On the Move: the mobile workforce and policy challenges

Saturday, May 30, 2015

Delphine Nakache

The On the Move Partnership is partnering with CBC Ideas and the Federation for the Humanities and Social Sciences to present: “On the Move: Temporary Foreign Worker Policy in Canada,” a panel discussion followed by an audience Q&A.

A 7-year, SSHRC-funded research study, the On the Move Partnership is investigating the spectrum of employment-related geographical mobility (ERGM) and its consequences for workers, families, employers, communities, and Canadian municipal, provincial and federal governments. Many workers are ‘on the move’, travelling long distances to, from and within their work. In this panel discussion, five On the Move co-investigators will discuss aspects of their research.

Canada’s Temporary Foreign Worker Program (TFWP) has allowed employers to access internationally mobile workers to meet specific labour needs when Canadian citizens or permanent residents are not available. In 2013 and 2014, a series of reports argued that there was little evidence of the labour shortages and skills mismatches that had been used to justify the existence of the TFWP. At the same time, intense media coverage of anecdotal accounts of international migrant workers being abused by their employers or being hired over Canadian workers fed the belief that the TFWP was being misused. In April 2014, the government announced a moratorium on all new and pending migrant workers’ applications in the food service sector. This ban was lifted with the announcement of a complete overhaul of the TFWP in June 2014.

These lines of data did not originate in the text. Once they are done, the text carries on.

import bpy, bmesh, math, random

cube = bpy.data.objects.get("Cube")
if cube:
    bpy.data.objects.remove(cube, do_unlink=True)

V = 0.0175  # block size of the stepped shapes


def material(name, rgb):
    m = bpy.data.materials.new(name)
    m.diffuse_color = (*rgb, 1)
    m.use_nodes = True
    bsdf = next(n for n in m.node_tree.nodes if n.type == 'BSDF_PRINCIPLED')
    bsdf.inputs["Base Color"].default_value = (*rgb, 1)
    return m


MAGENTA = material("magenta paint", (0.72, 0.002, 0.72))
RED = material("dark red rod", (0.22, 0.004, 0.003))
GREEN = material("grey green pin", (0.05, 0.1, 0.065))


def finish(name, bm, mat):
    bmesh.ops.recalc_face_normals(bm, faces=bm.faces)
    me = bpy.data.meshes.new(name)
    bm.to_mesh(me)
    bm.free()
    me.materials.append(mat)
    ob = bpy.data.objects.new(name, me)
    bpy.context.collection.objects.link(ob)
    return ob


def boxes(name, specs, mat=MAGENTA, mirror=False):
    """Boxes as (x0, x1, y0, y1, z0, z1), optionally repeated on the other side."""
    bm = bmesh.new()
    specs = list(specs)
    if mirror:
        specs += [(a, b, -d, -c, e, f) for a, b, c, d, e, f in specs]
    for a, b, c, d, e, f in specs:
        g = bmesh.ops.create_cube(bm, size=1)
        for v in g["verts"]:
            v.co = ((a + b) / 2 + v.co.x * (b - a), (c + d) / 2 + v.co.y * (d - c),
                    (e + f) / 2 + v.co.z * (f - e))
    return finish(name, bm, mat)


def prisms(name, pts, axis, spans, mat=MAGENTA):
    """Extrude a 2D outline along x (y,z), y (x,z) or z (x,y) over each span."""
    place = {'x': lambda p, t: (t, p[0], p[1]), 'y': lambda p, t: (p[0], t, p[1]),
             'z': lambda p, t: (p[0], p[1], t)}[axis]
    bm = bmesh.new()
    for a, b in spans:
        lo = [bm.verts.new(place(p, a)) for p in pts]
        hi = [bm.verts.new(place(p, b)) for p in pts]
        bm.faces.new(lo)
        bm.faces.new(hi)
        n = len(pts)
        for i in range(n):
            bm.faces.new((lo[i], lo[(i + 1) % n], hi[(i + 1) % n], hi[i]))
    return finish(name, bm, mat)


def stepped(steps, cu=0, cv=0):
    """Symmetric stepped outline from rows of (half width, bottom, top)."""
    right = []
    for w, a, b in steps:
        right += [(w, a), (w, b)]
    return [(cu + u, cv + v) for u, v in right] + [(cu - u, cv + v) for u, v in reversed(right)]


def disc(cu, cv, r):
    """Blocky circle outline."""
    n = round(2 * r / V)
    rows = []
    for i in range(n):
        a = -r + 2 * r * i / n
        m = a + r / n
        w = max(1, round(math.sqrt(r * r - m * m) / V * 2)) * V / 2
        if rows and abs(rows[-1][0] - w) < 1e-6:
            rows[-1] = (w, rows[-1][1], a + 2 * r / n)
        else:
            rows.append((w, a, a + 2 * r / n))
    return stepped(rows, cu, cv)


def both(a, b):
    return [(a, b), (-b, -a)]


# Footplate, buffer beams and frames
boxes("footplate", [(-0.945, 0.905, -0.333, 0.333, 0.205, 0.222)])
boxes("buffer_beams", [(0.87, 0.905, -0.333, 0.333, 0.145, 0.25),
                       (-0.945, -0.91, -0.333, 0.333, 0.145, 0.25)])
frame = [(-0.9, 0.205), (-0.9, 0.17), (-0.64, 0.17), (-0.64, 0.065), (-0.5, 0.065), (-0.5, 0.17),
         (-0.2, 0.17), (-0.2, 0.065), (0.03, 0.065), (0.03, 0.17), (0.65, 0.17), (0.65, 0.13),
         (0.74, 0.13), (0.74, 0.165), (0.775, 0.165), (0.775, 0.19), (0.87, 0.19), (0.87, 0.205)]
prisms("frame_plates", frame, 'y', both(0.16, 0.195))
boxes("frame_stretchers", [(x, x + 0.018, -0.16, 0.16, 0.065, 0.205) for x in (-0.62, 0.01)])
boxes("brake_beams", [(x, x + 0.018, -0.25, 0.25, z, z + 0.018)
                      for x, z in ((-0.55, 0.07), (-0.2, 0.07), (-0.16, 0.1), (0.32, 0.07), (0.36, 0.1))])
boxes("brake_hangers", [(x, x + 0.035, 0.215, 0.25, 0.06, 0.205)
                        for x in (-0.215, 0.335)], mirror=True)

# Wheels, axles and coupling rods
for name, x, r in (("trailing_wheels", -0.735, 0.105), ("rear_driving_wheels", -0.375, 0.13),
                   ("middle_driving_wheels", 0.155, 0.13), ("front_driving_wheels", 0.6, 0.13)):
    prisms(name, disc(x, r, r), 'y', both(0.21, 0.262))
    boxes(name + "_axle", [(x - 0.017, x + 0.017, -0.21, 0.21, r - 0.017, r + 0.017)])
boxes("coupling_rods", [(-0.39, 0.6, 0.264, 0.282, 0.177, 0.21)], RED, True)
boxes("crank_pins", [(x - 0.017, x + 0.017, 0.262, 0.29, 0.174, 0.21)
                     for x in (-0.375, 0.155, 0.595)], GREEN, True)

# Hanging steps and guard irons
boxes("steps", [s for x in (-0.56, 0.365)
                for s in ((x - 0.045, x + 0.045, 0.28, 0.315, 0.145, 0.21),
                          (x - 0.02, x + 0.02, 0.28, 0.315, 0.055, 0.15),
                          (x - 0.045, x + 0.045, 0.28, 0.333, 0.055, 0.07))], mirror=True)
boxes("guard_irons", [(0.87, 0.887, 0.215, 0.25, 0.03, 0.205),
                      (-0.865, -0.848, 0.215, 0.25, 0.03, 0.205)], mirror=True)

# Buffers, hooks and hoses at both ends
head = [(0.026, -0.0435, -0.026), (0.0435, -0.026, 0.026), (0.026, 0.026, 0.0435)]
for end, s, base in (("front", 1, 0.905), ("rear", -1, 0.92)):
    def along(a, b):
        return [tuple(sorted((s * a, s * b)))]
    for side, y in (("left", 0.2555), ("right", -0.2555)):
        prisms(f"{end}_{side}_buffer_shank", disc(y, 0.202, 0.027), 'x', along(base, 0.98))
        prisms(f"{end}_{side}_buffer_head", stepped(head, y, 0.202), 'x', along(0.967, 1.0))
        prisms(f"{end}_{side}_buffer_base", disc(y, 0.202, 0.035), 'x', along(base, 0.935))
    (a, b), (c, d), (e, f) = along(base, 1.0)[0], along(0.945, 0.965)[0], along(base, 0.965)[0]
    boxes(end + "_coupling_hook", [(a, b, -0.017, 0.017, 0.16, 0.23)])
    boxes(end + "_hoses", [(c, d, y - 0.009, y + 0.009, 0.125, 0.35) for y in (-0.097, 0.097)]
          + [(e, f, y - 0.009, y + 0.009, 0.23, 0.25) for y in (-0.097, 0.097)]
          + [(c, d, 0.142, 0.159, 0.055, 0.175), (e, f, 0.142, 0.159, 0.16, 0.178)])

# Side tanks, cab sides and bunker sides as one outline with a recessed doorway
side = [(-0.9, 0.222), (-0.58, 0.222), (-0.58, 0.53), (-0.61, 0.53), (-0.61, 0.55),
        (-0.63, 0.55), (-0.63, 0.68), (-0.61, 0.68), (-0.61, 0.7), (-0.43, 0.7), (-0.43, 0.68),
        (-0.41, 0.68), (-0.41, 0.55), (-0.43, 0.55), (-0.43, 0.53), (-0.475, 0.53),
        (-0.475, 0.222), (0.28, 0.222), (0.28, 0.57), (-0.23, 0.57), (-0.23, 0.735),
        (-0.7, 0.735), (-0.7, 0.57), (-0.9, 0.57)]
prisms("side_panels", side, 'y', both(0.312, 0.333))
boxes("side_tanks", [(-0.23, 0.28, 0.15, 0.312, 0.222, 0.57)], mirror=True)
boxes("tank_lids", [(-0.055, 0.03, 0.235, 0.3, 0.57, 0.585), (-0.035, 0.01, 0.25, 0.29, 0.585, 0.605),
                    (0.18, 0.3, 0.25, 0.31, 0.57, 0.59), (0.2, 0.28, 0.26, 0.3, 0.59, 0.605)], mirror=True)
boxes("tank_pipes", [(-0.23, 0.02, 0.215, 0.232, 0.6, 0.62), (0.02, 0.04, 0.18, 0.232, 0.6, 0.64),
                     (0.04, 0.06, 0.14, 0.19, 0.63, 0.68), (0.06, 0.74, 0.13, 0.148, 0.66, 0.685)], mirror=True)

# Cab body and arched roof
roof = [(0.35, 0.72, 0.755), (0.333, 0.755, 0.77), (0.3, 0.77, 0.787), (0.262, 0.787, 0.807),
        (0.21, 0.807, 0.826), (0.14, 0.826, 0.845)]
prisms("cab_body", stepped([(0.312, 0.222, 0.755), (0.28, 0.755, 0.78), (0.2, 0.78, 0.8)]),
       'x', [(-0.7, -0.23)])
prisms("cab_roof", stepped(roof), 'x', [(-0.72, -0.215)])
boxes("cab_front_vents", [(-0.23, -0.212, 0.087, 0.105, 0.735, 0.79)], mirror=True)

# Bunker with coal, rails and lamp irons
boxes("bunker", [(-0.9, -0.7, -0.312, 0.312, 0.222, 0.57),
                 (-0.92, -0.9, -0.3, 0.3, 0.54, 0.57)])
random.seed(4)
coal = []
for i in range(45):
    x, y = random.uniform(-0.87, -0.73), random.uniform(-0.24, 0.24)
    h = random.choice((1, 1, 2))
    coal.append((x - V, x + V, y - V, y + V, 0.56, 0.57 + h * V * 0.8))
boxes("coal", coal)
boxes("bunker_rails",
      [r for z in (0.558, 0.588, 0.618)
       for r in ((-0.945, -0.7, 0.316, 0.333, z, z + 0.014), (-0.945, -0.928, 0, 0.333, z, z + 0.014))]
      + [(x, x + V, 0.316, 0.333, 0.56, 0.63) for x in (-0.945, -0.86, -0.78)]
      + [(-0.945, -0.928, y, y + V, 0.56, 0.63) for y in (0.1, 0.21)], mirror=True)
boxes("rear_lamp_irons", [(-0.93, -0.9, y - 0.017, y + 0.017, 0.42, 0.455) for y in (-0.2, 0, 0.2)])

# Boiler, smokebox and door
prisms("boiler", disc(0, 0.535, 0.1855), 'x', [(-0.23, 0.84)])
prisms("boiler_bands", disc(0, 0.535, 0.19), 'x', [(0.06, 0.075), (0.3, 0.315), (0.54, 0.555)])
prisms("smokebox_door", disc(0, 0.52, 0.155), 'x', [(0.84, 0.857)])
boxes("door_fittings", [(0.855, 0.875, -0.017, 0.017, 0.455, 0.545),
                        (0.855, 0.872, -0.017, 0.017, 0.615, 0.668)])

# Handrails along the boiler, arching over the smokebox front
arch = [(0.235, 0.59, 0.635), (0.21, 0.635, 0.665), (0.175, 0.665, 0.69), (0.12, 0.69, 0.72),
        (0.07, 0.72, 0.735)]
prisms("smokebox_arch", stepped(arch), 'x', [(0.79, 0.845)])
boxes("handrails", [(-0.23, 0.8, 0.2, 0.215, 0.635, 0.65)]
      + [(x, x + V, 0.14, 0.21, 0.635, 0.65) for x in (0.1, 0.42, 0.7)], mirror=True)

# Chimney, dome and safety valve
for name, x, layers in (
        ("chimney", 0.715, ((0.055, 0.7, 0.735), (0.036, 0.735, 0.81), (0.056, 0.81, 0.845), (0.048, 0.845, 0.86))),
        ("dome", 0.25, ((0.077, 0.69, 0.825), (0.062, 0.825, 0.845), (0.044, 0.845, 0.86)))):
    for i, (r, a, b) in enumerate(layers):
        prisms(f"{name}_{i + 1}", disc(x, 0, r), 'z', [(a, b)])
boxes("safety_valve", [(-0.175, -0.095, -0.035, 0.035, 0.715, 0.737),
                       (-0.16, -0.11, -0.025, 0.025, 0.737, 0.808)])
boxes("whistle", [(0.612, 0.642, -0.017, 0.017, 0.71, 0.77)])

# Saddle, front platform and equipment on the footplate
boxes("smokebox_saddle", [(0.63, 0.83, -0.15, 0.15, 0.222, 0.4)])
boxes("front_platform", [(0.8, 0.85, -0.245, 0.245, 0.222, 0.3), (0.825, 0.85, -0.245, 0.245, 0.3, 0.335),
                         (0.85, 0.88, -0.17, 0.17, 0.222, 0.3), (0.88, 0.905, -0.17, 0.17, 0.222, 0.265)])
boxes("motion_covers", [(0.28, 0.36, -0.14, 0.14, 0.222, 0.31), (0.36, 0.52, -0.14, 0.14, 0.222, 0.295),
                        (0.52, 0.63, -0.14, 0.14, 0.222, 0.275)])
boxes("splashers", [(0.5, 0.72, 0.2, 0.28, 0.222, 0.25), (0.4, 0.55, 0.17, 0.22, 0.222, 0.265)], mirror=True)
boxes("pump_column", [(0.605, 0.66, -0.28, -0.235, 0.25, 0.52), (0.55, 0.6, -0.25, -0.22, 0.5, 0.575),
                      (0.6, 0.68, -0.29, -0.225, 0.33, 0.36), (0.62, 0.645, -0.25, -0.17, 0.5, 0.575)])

At Congress, five leading Canadian researchers will discuss some aspects of the TFWP in the broader context of employment related geographical mobility, the recent changes to it and its implications for the policy landscape in Canada.

The event will be moderated by CBC Ideas host Paul Kennedy, and a discussion and audience Q&A will follow. Read the event details here.


Congress of the Humanities and Social SciencesCongress 2015